Concern that the restrictions could infringe on civil liberties was immediate and for good reason. In response to the declaration of a national emergency, the national ACLU warned that government steps to protect public health “must also safeguard people’s due process, privacy, and equal protection rights.” The ACLU-NJ created a Know-Your-Rights resource for New Jerseyans seeking answers to civil rights concerns related to COVID-19, from criminal justice to voting rights. But it was clear that a more robust and in-depth investigation into the impacts of these restrictions was needed.
The pandemic policing project began in earnest at the ACLU-NJ in May 2020 when reports from the Governor and the Attorney General about increased ticketing and summonses by the Newark Police Department, sometimes hundreds each day, showed that enforcement was not uniform across the state. After securing funding for the project, we sent our first Open Public Records Act (OPRA) request in December 2020.

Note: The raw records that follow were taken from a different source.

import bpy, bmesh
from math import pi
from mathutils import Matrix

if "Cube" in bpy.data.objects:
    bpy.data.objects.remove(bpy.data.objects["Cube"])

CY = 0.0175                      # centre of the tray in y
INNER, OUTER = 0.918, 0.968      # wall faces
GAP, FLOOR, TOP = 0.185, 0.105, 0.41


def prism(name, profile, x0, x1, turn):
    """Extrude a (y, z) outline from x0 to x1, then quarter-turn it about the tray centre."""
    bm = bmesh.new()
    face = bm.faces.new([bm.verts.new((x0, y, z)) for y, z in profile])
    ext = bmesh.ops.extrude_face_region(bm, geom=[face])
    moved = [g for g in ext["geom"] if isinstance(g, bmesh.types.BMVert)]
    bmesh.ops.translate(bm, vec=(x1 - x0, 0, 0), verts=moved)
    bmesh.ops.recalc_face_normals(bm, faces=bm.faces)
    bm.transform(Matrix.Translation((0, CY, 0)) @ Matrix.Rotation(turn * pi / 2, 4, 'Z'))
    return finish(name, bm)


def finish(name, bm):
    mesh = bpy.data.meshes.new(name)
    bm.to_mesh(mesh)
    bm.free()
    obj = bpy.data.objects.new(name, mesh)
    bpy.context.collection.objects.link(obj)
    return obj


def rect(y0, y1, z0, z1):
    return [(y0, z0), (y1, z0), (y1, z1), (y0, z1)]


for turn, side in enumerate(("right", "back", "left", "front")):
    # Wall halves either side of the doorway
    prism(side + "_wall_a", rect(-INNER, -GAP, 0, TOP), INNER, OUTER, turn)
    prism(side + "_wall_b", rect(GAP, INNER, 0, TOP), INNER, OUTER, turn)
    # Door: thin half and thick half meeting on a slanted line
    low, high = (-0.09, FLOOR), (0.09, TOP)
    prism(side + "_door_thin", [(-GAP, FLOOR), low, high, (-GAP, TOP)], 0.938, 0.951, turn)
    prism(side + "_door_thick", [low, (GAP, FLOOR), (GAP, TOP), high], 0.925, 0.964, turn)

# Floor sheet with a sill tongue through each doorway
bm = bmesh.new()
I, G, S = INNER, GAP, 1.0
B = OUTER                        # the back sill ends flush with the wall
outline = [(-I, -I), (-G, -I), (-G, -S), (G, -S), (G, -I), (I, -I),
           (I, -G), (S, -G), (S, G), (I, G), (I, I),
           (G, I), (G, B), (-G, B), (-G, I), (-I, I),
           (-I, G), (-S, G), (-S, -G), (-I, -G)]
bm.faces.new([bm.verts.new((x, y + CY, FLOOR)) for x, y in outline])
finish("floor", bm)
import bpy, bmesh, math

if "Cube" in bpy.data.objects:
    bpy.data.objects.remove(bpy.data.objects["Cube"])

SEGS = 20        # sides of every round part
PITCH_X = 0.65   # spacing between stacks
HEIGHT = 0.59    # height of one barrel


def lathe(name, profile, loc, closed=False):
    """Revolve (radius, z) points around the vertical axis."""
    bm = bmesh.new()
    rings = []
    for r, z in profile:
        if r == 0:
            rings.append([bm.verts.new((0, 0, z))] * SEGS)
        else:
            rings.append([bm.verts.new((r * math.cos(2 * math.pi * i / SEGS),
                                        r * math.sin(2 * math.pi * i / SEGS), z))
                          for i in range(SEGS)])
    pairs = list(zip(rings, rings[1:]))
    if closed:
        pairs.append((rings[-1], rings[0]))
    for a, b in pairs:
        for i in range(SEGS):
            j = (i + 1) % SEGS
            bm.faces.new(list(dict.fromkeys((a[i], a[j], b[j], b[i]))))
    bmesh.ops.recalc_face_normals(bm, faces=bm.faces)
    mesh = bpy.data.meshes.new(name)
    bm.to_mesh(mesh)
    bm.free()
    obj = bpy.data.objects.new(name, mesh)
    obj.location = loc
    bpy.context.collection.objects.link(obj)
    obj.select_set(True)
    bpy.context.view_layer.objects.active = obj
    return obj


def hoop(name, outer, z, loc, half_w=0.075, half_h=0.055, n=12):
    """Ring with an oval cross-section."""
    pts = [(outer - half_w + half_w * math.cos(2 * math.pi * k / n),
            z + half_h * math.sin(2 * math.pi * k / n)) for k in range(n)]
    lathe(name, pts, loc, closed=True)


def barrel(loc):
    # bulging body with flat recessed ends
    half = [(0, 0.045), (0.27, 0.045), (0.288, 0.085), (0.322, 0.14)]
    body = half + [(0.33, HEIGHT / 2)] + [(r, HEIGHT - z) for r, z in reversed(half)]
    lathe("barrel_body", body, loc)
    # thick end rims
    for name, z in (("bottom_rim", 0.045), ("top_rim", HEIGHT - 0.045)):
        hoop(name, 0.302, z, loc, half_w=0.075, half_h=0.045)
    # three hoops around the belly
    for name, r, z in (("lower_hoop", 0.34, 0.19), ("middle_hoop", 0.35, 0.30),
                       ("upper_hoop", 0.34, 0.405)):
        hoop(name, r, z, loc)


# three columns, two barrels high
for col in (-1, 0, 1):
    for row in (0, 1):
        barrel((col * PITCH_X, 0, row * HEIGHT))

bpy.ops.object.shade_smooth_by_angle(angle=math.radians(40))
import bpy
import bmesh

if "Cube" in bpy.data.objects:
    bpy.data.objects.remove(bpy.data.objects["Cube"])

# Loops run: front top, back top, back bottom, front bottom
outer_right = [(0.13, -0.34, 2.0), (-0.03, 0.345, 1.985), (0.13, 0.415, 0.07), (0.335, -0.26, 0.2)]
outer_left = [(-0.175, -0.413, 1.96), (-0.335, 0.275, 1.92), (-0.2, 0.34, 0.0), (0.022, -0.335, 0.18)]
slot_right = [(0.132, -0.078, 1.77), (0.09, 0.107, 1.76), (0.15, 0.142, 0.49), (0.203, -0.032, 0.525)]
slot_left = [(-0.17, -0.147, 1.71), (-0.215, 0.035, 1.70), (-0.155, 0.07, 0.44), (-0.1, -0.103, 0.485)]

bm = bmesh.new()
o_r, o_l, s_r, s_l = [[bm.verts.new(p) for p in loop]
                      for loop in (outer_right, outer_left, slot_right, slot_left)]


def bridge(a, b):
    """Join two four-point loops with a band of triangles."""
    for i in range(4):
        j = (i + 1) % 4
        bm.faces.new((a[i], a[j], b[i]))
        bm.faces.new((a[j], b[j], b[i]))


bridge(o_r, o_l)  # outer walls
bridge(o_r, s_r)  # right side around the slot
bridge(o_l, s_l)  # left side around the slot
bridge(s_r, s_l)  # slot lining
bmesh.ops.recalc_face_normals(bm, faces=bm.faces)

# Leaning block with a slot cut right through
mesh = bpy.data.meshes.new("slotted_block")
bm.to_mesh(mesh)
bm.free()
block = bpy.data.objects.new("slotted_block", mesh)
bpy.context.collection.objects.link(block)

The total universe of data collected includes COVID-related charges brought against just over 3,200 individuals, primarily between March and May of 2020. Unless otherwise noted, all data in this report are sourced from records received from New Jersey counties in response to a series of OPRA requests by the ACLU-NJ from April 2021. The requests asked for information, records, and reports related to violations of New Jersey’s COVID-19 Executive Orders for the period between March 15, 2020, and December 1, 2020. The records received were compiled in the dataset used for this report. Of the total data collected, 44 percent failed to note the race-ethnicity of the person stopped (see slide 4). As a basic demographic matter, males comprised 63 percent of stops (see slide 12), and people aged 20-29 made up 20 percent of the stops (see slide 13).
By definition, every individual in the data set was charged with violating Governor Murphy’s COVID-related executive orders, which could derive from a failure to wear a mask, social distance, or observe the stay-at-home order, usually in the form of a disorderly persons offense (N.J.S. A:9-49), which carries possible penalties of up to a $1,000 fine and/or 180 days in jail. Also charged were petty disorderly persons offenses, which carry a maximum $1,000 and 6 months in jail, or a $500 fine and 30 days in jail, as well as a few businesses charged with COVID violations for staying open or for exceeding capacity restrictions. More than 70 percent of the recorded stops had a punitive action (see slide 5). Almost half of all individuals – more than 1,300 – were also charged with criminal obstruction of justice (N.J.S. 2C:29-1). New to the criminal framework around COVID stops was the use of “terroristic threats” as a cause or multiplier for criminal charges.